Exciting music discovery service Pandora has confirmed two million iPhone users have downloaded and installed its application to date.
“We’re hearing all sorts of wonderful feedback from listeners who are using it on their commute, jogging with it, plugging it into home audio systems…you name it. And as usual, offering all sorts of great feedback and suggestions. It’s thrilling for us to see the broader vision for Pandora take shape. Our hearty thanks for your continued support and input,” wrote Pandora founder, Tim Westergren.
“It also makes us very happy to know that the 60,000+ artists in our collection are now getting played on car radios all across the country,” he added. “Times they are a changin'”.
We’ve been writing a lot recently about Boxee, who develop a powerful media centre application for Windows, Linux, Mac OS X, and the Apple TV.
For Apple TV users, of course, the big news is that after an extensive push by the hard-working developers behind the project, the new version of the software that’s compatible with the recently-software-updated Apple TV 2.3 is available now.
Digital Media Wire has published an interview with Pandora founder, Tim Westergren, it’s very interesting and also sees him clarify the erroneous report we previously published (ie, he says where we cocked-up).
UPDATED STORY – (Error First, Westergreen said that the iPhone accounts for half of Pandora’s NEWusers , not total users. Second, Pandora doubled growth):
The iPhone has helped Pandora double its growth rate, revealed company chief Tim Westergreen at Digital Music Forum West last week.
Westergreen also noted the imminent shakedown among webcasters, now MySpace Music has launched with major label support. “I think the fate of the small webcasters will be determined in the next few months,” he said.
The iPhone has been a Pandora growth story, he confirmed – iPhone accounts for 1.5 million of Pandora’s 17 million members – and has doubled growth rate from 20,000 to 40,000+ new users each day. “It has people thinking a little differently about what internet radio is,” Westergreen said, noting that attempts to prove a subscription model for access to content have so far failed.
But Westergreen doesn’t buy into the ‘access not ownership’ mantra that’s causing so much excitement: “I think I listen to iTunes more than Pandora… I’m not somebody who believes that’s all going to vanish,” he added, but pointed out, “People don’t want to have to work for their music” he said.
Pandora has a few months reprieve following the US Senate approval of the Webcaster Settlement Act, which passed in the House over the weekend and was introduced to allow webcasters to continue to negotiate new royalty deals with copyright owners while Congress is distracted by the upcoming elections.

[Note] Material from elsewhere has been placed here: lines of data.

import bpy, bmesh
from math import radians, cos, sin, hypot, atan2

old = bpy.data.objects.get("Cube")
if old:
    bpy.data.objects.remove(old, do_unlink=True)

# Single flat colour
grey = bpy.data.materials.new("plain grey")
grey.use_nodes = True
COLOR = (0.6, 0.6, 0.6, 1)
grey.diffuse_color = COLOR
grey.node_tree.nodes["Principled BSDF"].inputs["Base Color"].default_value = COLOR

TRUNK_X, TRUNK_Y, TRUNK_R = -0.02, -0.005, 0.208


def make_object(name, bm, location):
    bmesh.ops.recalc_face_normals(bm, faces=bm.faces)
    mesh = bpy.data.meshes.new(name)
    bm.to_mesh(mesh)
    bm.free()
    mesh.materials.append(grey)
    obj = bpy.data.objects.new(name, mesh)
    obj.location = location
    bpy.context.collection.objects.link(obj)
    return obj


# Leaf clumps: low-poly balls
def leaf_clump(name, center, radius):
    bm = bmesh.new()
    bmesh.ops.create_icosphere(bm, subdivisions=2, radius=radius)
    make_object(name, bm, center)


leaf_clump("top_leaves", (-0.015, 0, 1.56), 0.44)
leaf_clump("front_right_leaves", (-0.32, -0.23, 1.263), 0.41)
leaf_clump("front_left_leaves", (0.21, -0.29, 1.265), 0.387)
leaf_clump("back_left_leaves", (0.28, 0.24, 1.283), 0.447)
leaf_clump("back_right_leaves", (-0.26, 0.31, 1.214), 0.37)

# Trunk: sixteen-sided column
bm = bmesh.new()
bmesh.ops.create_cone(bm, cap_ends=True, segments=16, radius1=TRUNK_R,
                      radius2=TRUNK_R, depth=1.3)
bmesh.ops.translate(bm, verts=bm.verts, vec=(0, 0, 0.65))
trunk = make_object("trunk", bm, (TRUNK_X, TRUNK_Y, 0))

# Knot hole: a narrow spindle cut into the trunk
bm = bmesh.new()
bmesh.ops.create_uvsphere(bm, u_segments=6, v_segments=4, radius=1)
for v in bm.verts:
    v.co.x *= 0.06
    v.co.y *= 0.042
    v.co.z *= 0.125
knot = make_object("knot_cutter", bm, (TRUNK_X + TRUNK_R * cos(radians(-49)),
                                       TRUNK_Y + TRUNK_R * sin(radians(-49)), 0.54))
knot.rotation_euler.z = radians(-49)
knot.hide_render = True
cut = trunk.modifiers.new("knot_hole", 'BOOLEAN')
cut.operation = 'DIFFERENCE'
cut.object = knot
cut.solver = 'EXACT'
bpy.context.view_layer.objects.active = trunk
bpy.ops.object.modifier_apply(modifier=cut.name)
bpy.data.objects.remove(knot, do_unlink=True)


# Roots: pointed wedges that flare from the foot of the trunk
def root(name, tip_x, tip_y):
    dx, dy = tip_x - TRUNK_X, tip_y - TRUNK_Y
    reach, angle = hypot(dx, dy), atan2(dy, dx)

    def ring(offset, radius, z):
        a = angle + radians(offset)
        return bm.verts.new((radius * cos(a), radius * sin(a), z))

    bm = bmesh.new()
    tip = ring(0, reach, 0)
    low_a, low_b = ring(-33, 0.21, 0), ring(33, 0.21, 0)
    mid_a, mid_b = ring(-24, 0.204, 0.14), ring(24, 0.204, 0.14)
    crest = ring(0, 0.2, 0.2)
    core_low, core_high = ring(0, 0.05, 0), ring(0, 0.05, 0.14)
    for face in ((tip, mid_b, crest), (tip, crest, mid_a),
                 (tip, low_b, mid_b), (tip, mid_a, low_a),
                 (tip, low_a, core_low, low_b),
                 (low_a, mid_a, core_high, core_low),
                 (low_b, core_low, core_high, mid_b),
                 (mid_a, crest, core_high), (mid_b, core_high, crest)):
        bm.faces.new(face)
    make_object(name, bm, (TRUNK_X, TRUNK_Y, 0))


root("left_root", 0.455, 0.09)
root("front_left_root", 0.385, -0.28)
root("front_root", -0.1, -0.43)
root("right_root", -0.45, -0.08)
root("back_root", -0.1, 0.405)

“This legislation will enable the Digital Media Association (DiMA) and our member companies, and all Internet radio services, to continue negotiating royalty rates with SoundExchange for the years 2006-2015. We are very hopeful of reaching agreement soon, and thereby creating long-term stability that will re-energize the Internet radio business,” said Digital media Association executive director Jonathan Potter. Continue reading →
The $13 million company, founded in 2000 as Savage Beast Technologies, gets about 1 million visits a day and is one of the 10 most popular iPhone applications and holds 16 million members. It’s based on the Music Genome Project, a database of analyzed songs that helps predict what songs listeners will like.
Pandora and other Web-based radio services have been negotiating with music-industry groups for more than a year now, hoping to agree on a workable royalty structure before the existing structure bankrupted webcasters. They need a little more time. Continue reading →
Sometimes you just have to despair at the actions of the labels and their good buddies in government, why is the music industry about the only one to receive this level of trans-national government protectionism.
It sucks and kills innovation – bad for music, bad for artists (because it legitimises old-fashioned Tin Pan Alley money-grabbing) and bad for consumers – though probably quite good for the funny handshake and rolled up trouser leg brigade, but I digress.
“Internet radio upstart Pandora has streamed 3.3 million songs to iPhone users since the launch of its new mobile application, making it the third most popular such app for the red-hot device – the newest version of which Apple released on July 11.
Pandora’s success on the iPhone, which sold a stunning 1 million units last weekend, could elevate Internet radio to new heights, as the still-under-the-radar medium appears ideally suited for mobile usage.
As of July 14, the company had registered 180,000 new users, and more than 200,000 new stations had been created on the iPhone. Pandora executives claim that the company has attracted a new iPhone listener every two seconds since the launch, with most users listening for close to an hour per day. Continue reading →